- **Required action**
Scan the records below for the line with "bm.faces.new(rings[0])" and the line with "# Short round-topped". Repeat those two lines and every line between them exactly, and nothing else.

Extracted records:
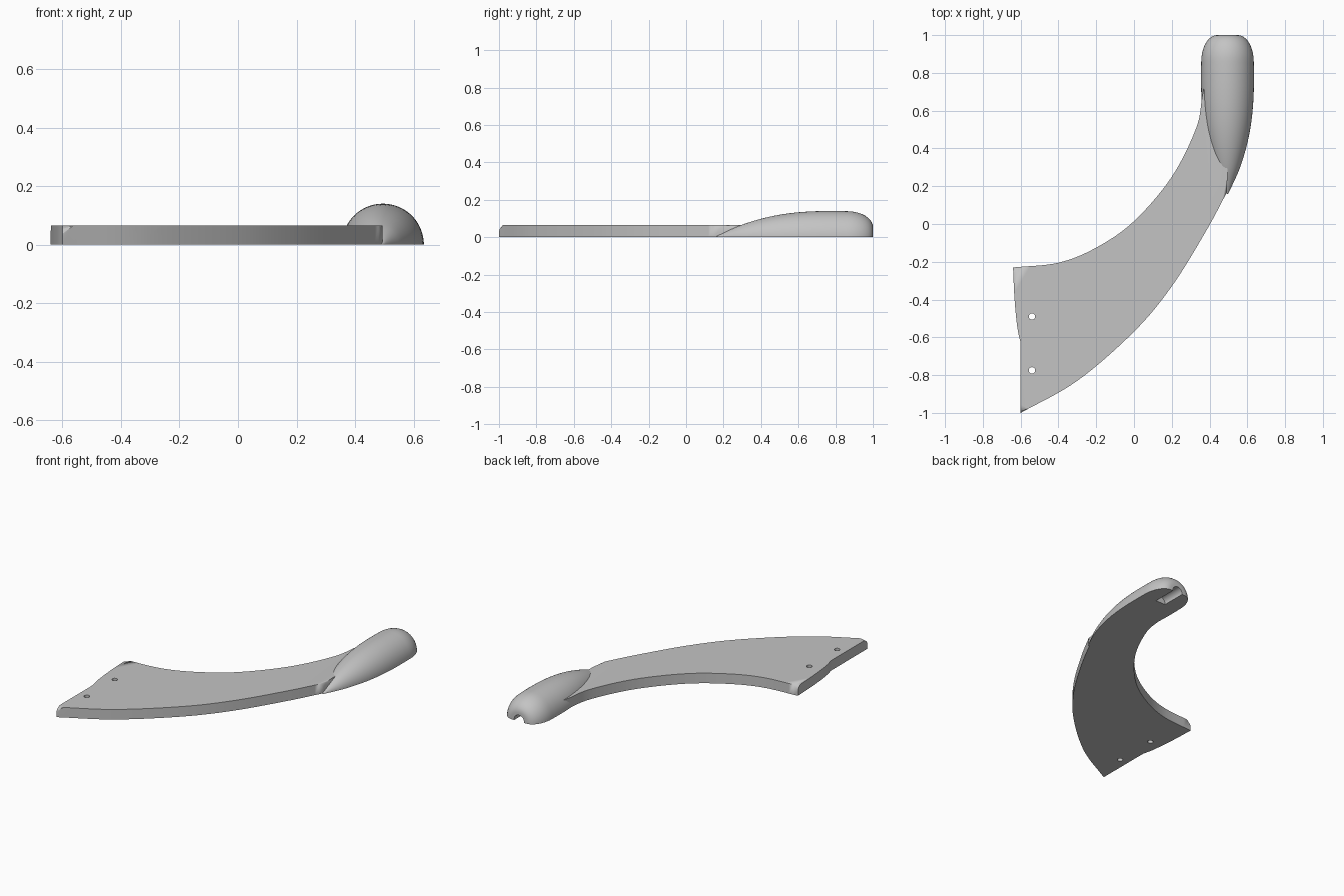
import bpy, bmesh, math
from mathutils import Vector

cube = bpy.data.objects.get("Cube")
if cube:
    bpy.data.objects.remove(cube)

grey = bpy.data.materials.new("plain grey")
grey.use_nodes = True
colour = (0.55, 0.55, 0.55, 1)
grey.diffuse_color = colour
grey.node_tree.nodes["Principled BSDF"].inputs["Base Color"].default_value = colour

THICK, ROUND = 0.065, 0.038
KNOB_X = 0.495


def smooth_path(points, steps=8):
    """Catmull-Rom curve through 2D points."""
    p = [Vector(q) for q in points]
    p = [2 * p[0] - p[1]] + p + [2 * p[-1] - p[-2]]
    out = []
    for a, b, c, d in zip(p, p[1:], p[2:], p[3:]):
        for i in range(steps):
            t = i / steps
            out.append(0.5 * (2 * b + (c - a) * t + (2 * a - 5 * b + 4 * c - d) * t * t
                              + (3 * b - a - 3 * c + d) * t ** 3))
    return out + [p[-2]]


def add_object(name, bm):
    bmesh.ops.recalc_face_normals(bm, faces=bm.faces[:])
    mesh = bpy.data.meshes.new(name)
    bm.to_mesh(mesh)
    bm.free()
    mesh.materials.append(grey)
    obj = bpy.data.objects.new(name, mesh)
    bpy.context.collection.objects.link(obj)
    return obj


def finish(obj):
    bpy.ops.object.select_all(action='DESELECT')
    obj.select_set(True)
    bpy.context.view_layer.objects.active = obj
    bpy.ops.object.shade_smooth_by_angle(angle=math.radians(35))


def drill(obj, location, radius, depth, rotation=(0, 0, 0)):
    """Cut a round hole, then remove the cutter."""
    bpy.ops.mesh.primitive_cylinder_add(vertices=24, radius=radius, depth=depth,
                                        location=location, rotation=rotation)
    cutter = bpy.context.object
    cutter.name = "hole_cutter"
    cutter.hide_render = True
    mod = obj.modifiers.new("hole", 'BOOLEAN')
    mod.operation, mod.solver, mod.object = 'DIFFERENCE', 'EXACT', cutter
    bpy.context.view_layer.objects.active = obj
    bpy.ops.object.modifier_apply(modifier=mod.name)
    bpy.data.objects.remove(cutter)


# Curved flat blade: outline extruded, long upper edges rounded
outer = smooth_path([(-0.6, -1), (-0.3, -0.83), (0, -0.57), (0.2, -0.33),
                     (0.38, -0.04), (0.493, 0.17)])
inner = smooth_path([(0.39, 0.8), (0.362, 0.68), (0.33, 0.51), (0.2, 0.25), (0, 0.015),
                     (-0.2, -0.125), (-0.4, -0.205), (-0.64, -0.23)])
end = smooth_path([(-0.64, -0.23), (-0.632, -0.4), (-0.617, -0.55), (-0.6, -0.63)], 5)
outline = outer + [Vector((0.5, 0.8))] + inner + end[1:]

bm = bmesh.new()
low = [bm.verts.new((p.x, p.y, 0)) for p in outline]
high = [bm.verts.new((p.x, p.y, THICK)) for p in outline]
bm.faces.new(low)
bm.faces.new(high)
n = len(outline)
for i in range(n):
    j = (i + 1) % n
    bm.faces.new((low[i], low[j], high[j], high[i]))
first = len(outer) + 1
runs = list(range(len(outer) - 1)) + list(range(first, first + len(inner) - 1))
rims = [bm.edges.get((high[i], high[i + 1])) for i in runs]
bmesh.ops.bevel(bm, geom=rims, offset=ROUND, offset_type='OFFSET', segments=6,
                profile=0.5, affect='EDGES', clamp_overlap=False)
blade = add_object("curved_blade", bm)

# Two screw holes near the straight end
for y in (-0.49, -0.775):
    drill(blade, (-0.54, y, THICK / 2), 0.017, 0.3)
finish(blade)

# Half-round teardrop knob: half rings along y
taper = smooth_path([(0.16, 0.003), (0.23, 0.037), (0.3, 0.067), (0.4, 0.098), (0.5, 0.12),
                     (0.6, 0.133), (0.7, 0.139), (0.8, 0.14), (0.86, 0.139)], 4)
nose = [(0.86 + 0.14 * math.sin(a), 0.055 + 0.084 * math.cos(a))
        for a in (math.pi / 2 * k / 10 for k in range(1, 11))]
stations = [tuple(p) for p in taper] + nose
SEG = 32
bm = bmesh.new()
rings = [[bm.verts.new((KNOB_X + r * math.cos(math.pi * k / SEG), y,
                        r * math.sin(math.pi * k / SEG))) for k in range(SEG + 1)]
         for y, r in stations]
for a, b in zip(rings, rings[1:]):
    for k in range(SEG):
        bm.faces.new((a[k], a[k + 1], b[k + 1], b[k]))
bm.faces.new(rings[0])
bm.faces.new(rings[-1])
bm.faces.new([r[0] for r in rings] + [r[-1] for r in reversed(rings)])
knob = add_object("rounded_knob", bm)

# Short round-topped groove under the knob's end
drill(knob, (KNOB_X, 0.96, 0.004), 0.036, 0.24, (math.pi / 2, 0, 0))
finish(knob)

- **Solution below**
bm.faces.new(rings[0])
bm.faces.new(rings[-1])
bm.faces.new([r[0] for r in rings] + [r[-1] for r in reversed(rings)])
knob = add_object("rounded_knob", bm)

# Short round-topped groove under the knob's end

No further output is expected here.